A member of the Copley Society of Boston and the South Shore Art Center, she exhibited her work primarily in Boston and Cincinnati and won several awards. Her prints are held in a number of collections, including those of the Copley Society, the University of Notre Dame and Massachusetts General Hospital.

Born on Christmas Eve, 1940, in Pensacola, Florida, Jean was the only child of Julia Sanford Brown and George Warren Ellenburg. Her mother came from a pioneering aviation family in Georgia. Her father was a Navy pilot who served in the Pacific theater during World War II and went on to design rockets and jet engines for General Electric and Westinghouse.

Jean spent her childhood on and around Navy bases from Florida to Hawaii, finding pleasure in drawing, reading, riding horses and practicing riflery. She particularly enjoyed paddling her wooden canoe around the wetlands near her home in Ponte Vedra, Florida, where she relished her independence and solitude and delighted in exploring the natural environment. In 1958 she enrolled at Manhattanville College, a Catholic liberal arts college for women in Purchase, New York. Jean took studio courses in painting and sculpture, but ultimately majored in English, writing her senior thesis about the imagery of fire in T.S. Eliot’s Four Quartets.

Upon graduating in 1962, she married Blasdel A. Reardon, a Cincinnati native and the brother of a Manhattanville classmate. Living in Wyoming, Ohio, they raised five sons together and for many years Jean focused her creative energies on parenting. Still, she managed to knit sweaters, sew clothes and design handbags for friends and family and grow flowers and vegetables in her backyard gardens. She was also active in her church, St. James of the Valley, in her children’s schools and in the Junior League of Cincinnati. For several years she volunteered at the Cincinnati Nature Center, guiding schoolchildren on nature walks among pastures, meadows, woodlands and ponds. There she found some of the organic forms that later resurfaced in her art.

In 1980 she resumed her formal art training by enrolling at the Art Academy of Cincinnati. Holding her own among students many years her junior, she took courses in art history, color theory, drawing, painting and photography. It was printmaking, however, that truly sparked her interest and imagination. Under the tutelage of April Foster, she explored a range of techniques, from screen printing and relief printing to etching, lithography, monoprinting and collography. “Jean was a very eager student, soaking up everything that we provided at the Academy with acuity, energy and enthusiasm,” says Anne Miotke, her painting instructor there and now an adjunct professor at the Milwaukee Institute of Art and Design. “She was always open to new approaches in composition.”

Jean soon adopted a photorealist approach to printmaking. She selected imagery from her own photographs, often close-ups of flowers or leaves, and then manipulated or combined them. Her carefully designed compositions often incorporated borders, inset details and bold contrasts of shape and value. While favoring miniature scenes, sometimes focusing on just a few leaves or blossoms, she frequently made them much larger than life, utterly transforming her subject matter and its relationship to the viewer.

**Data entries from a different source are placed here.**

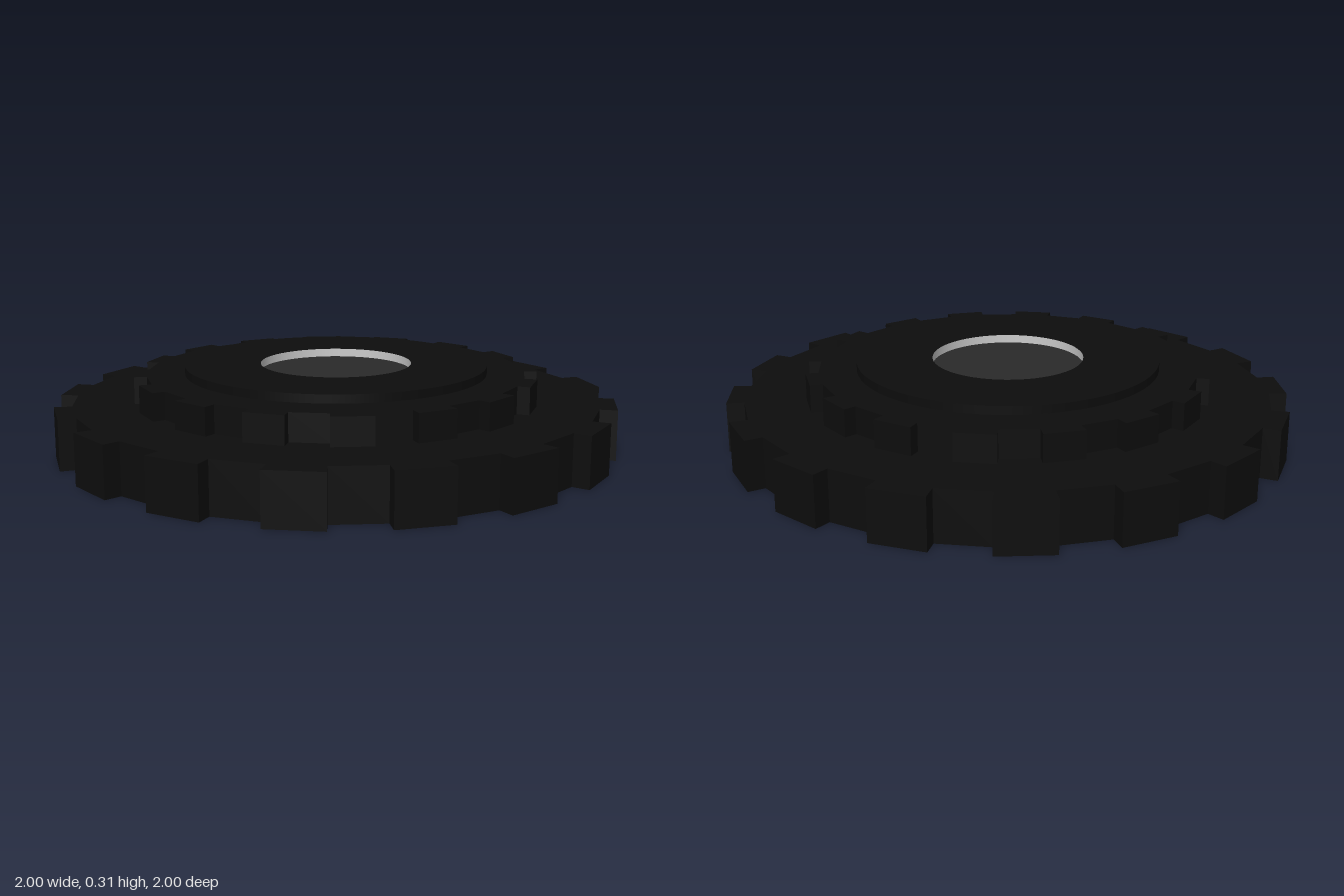
import * as THREE from 'three';

const TEETH = 16;
const BORE = 0.27, COLLAR = 0.54;
const Y_LOWER = 0.18, Y_UPPER = 0.277, Y_TOP = 0.307;

const mat = (color, side = THREE.FrontSide) => new THREE.MeshStandardMaterial({ color, side });

// Toothed disc: alternating wide and narrow sectors with radial flanks
function gearGeometry(outer, inner, height, phase) {
  const step = Math.PI / TEETH;
  const shape = new THREE.Shape();
  for (let i = 0; i < TEETH * 2; i++) {
    const r = (i + phase) % 2 === 0 ? outer : inner;
    for (const a of [i * step, (i + 1) * step]) {
      const x = r * Math.cos(a), y = r * Math.sin(a);
      if (i === 0 && a === 0) shape.moveTo(x, y);
      else shape.lineTo(x, y);
    }
  }
  shape.closePath();
  return new THREE.ExtrudeGeometry(shape, { depth: height, bevelEnabled: false }).rotateX(-Math.PI / 2);
}

export function createModel() {
  const group = new THREE.Group();
  const black = mat(0x0d0d0d);
  const add = (name, geometry, material, y, parent = group) => {
    const mesh = new THREE.Mesh(geometry, material);
    mesh.name = name;
    mesh.position.y = y;
    parent.add(mesh);
  };

  // Two stacked gears, the upper one offset by half a tooth pitch
  add('lowerGear', gearGeometry(1, 0.937, Y_LOWER, 0), black, 0);
  add('upperGear', gearGeometry(0.72, 0.675, Y_UPPER - Y_LOWER, 1), black, Y_LOWER);

  // Raised collar around a shallow round recess
  const collar = new THREE.Group();
  collar.name = 'collar';
  group.add(collar);
  const h = Y_TOP - Y_UPPER, mid = (Y_TOP + Y_UPPER) / 2;
  add('collarRim', new THREE.CylinderGeometry(COLLAR, COLLAR, h, 64, 1, true), black, mid, collar);
  add('collarTop', new THREE.RingGeometry(BORE, COLLAR, 64).rotateX(-Math.PI / 2), black, Y_TOP, collar);
  add('recessWall', new THREE.CylinderGeometry(BORE, BORE, h, 64, 1, true),
    mat(0xcccccc, THREE.BackSide), mid, collar);
  add('recessFloor', new THREE.CircleGeometry(BORE, 64).rotateX(-Math.PI / 2),
    mat(0x2a2a2a), Y_UPPER + 0.001, collar);

  return group;
}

Shortly after graduating from the Art Academy of Cincinnati with a B.F.A. in 1988, Jean and her husband moved to Hingham, Massachusetts, where she served as a volunteer at the Hingham Public Library, a board member at the Hingham Historical Society and a member of the town traffic committee. At St. Paul’s Church she was both a Eucharistic Minister and an advisor on the color scheme for a major interior renovation. Jean also continued her artwork in Massachusetts, showing primarily at the Copley Society in Boston and the South Shore Art Center in Cohasset, and began designing limited-edition clothes for toddlers and infants under the label Puffin ‘n’ Peas.

Working in many media, Jean consistently looked for new ways to develop and apply her talents and learn new skills. Throughout her life she pursued a wide range of interests, including painting, printmaking, decorating, cooking, gardening, and designing and making clothes. She died in October 2001 after a six-week battle with Acute Respiratory Distress Syndrome.